§ **Exercise prompt**
Return each line of the records holding the string "objects".

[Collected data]
________________________
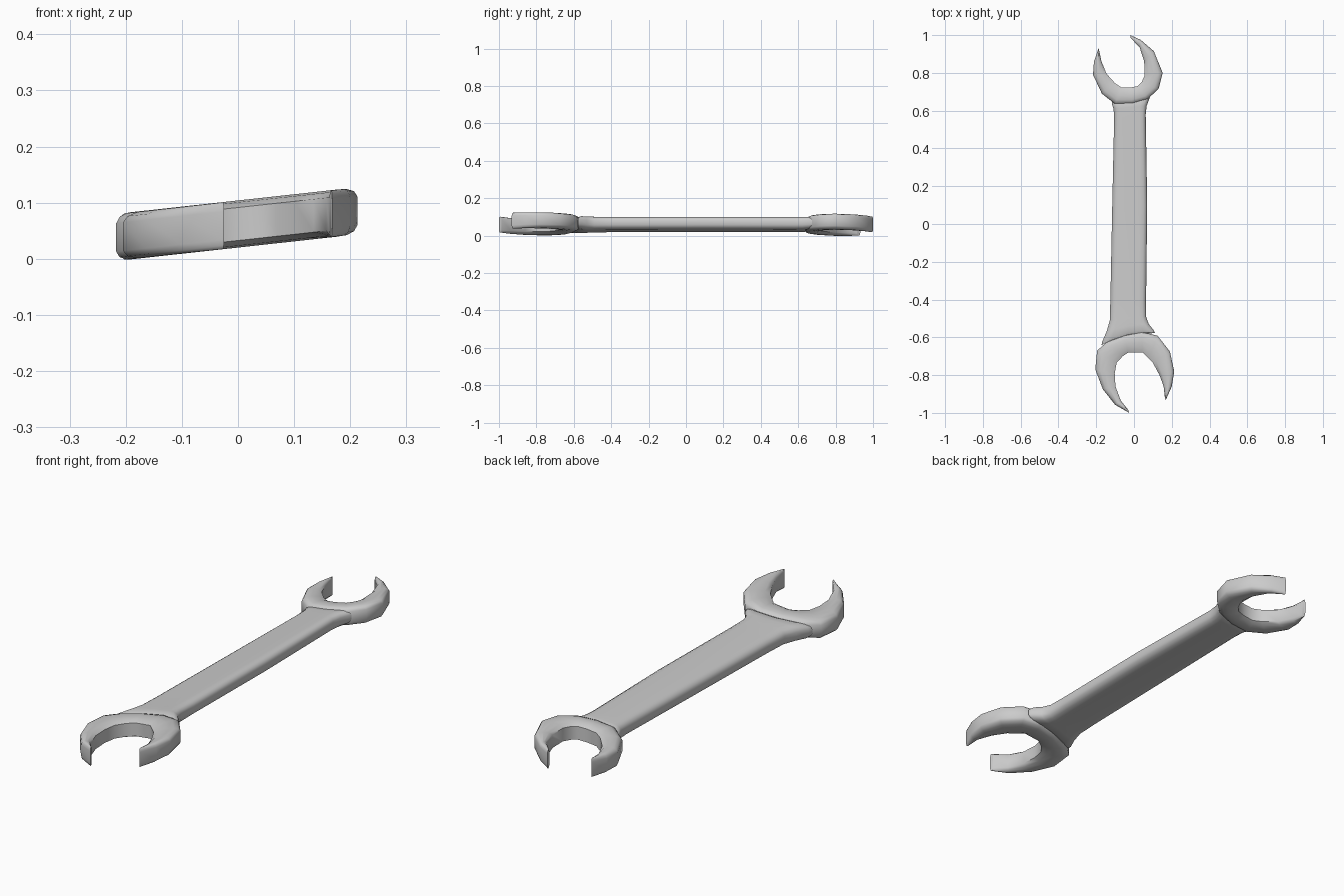
import bpy, bmesh

TILT = 0.11          # the whole tool leans sideways a little
MID_Z = 0.062


def loft(name, rings, angle):
    """Skin a list of closed rings and cap both ends."""
    bm = bmesh.new()
    loops = [[bm.verts.new(p) for p in r] for r in rings]
    n = len(loops[0])
    for a, b in zip(loops, loops[1:]):
        for i in range(n):
            j = (i + 1) % n
            bm.faces.new((a[i], a[j], b[j], b[i]))
    bm.faces.new(loops[0][::-1])
    bm.faces.new(loops[-1])
    bmesh.ops.recalc_face_normals(bm, faces=bm.faces)
    me = bpy.data.meshes.new(name)
    bm.to_mesh(me)
    bm.free()
    ob = bpy.data.objects.new(name, me)
    bpy.context.collection.objects.link(ob)
    bpy.ops.object.select_all(action='DESELECT')
    ob.select_set(True)
    bpy.context.view_layer.objects.active = ob
    bpy.ops.object.shade_smooth_by_angle(angle=angle)
    return ob


# rounded jaw section: (position from outer to inner edge, height factor)
HALF = [(0, .6), (.08, .85), (.25, .98), (.5, 1), (.8, .92), (1, .7)]
SECTION = HALF + [(s, -h) for s, h in reversed(HALF)]


def jaw(name, pairs, half_h):
    rings = []
    for ox, oy, ix, iy in pairs:
        ring = []
        for s, h in SECTION:
            x, y = ox + (ix - ox) * s, oy + (iy - oy) * s
            ring.append((x, y, MID_Z + TILT * x + half_h * h))
        rings.append(ring)
    loft(name, rings, 0.9)


# front open jaw: outer x, y then inner x, y around the horseshoe
jaw("front_jaw", [
    (-.025, -1.0, -.03, -.985), (-.10, -.957, -.07, -.935),
    (-.165, -.875, -.098, -.86), (-.205, -.77, -.102, -.79),
    (-.195, -.67, -.092, -.735), (-.14, -.622, -.06, -.70),
    (-.05, -.588, -.03, -.68), (.04, -.57, .045, -.68),
    (.125, -.592, .075, -.71), (.19, -.675, .10, -.735),
    (.213, -.78, .135, -.80), (.20, -.86, .157, -.86),
    (.168, -.932, .163, -.915)], .042)

# rear open jaw
jaw("rear_jaw", [
    (-.02, 1.0, -.018, .985), (.035, .975, .03, .935),
    (.105, .915, .054, .86), (.152, .80, .056, .785),
    (.13, .715, .04, .75), (.07, .66, .02, .73),
    (-.01, .635, -.02, .722), (-.10, .635, -.065, .722),
    (-.17, .69, -.10, .745), (-.217, .79, -.145, .795),
    (-.212, .86, -.172, .86), (-.187, .932, -.184, .915)], .042)

# handle: left x, y, right x, y, bulge of the middle in y, half thickness
STATIONS = [
    (-.172, -.642, .112, -.578, .025, .030),
    (-.168, -.622, .104, -.562, .02, .036),
    (-.145, -.57, .078, -.53, .01, .037),
    (-.128, -.51, .064, -.49, 0, .036),
    (-.125, -.40, .064, -.40, 0, .034),
    (-.115, .10, .070, .10, 0, .034),
    (-.105, .56, .062, .58, 0, .034),
    (-.108, .61, .067, .625, 0, .034),
    (-.118, .638, .080, .66, -.012, .033),
    (-.112, .655, .090, .685, -.02, .028)]
TOP = [(0, .35), (.03, .7), (.1, .93), (.2, 1), (.5, 1), (.8, 1),
       (.9, .93), (.97, .7), (1, .35)]
LOOP = TOP + [(s, -h) for s, h in reversed(TOP)]
rings = []
for lx, ly, rx, ry, bulge, t in STATIONS:
    ring = []
    for s, h in LOOP:
        x = lx + (rx - lx) * s
        y = ly + (ry - ly) * s + bulge * 4 * s * (1 - s)
        ring.append((x, y, MID_Z + TILT * x + t * h))
    rings.append(ring)
loft("handle", rings, 0.7)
________________________
§ **Task answer**
    ob = bpy.data.objects.new(name, me)
    bpy.context.collection.objects.link(ob)
    bpy.context.view_layer.objects.active = ob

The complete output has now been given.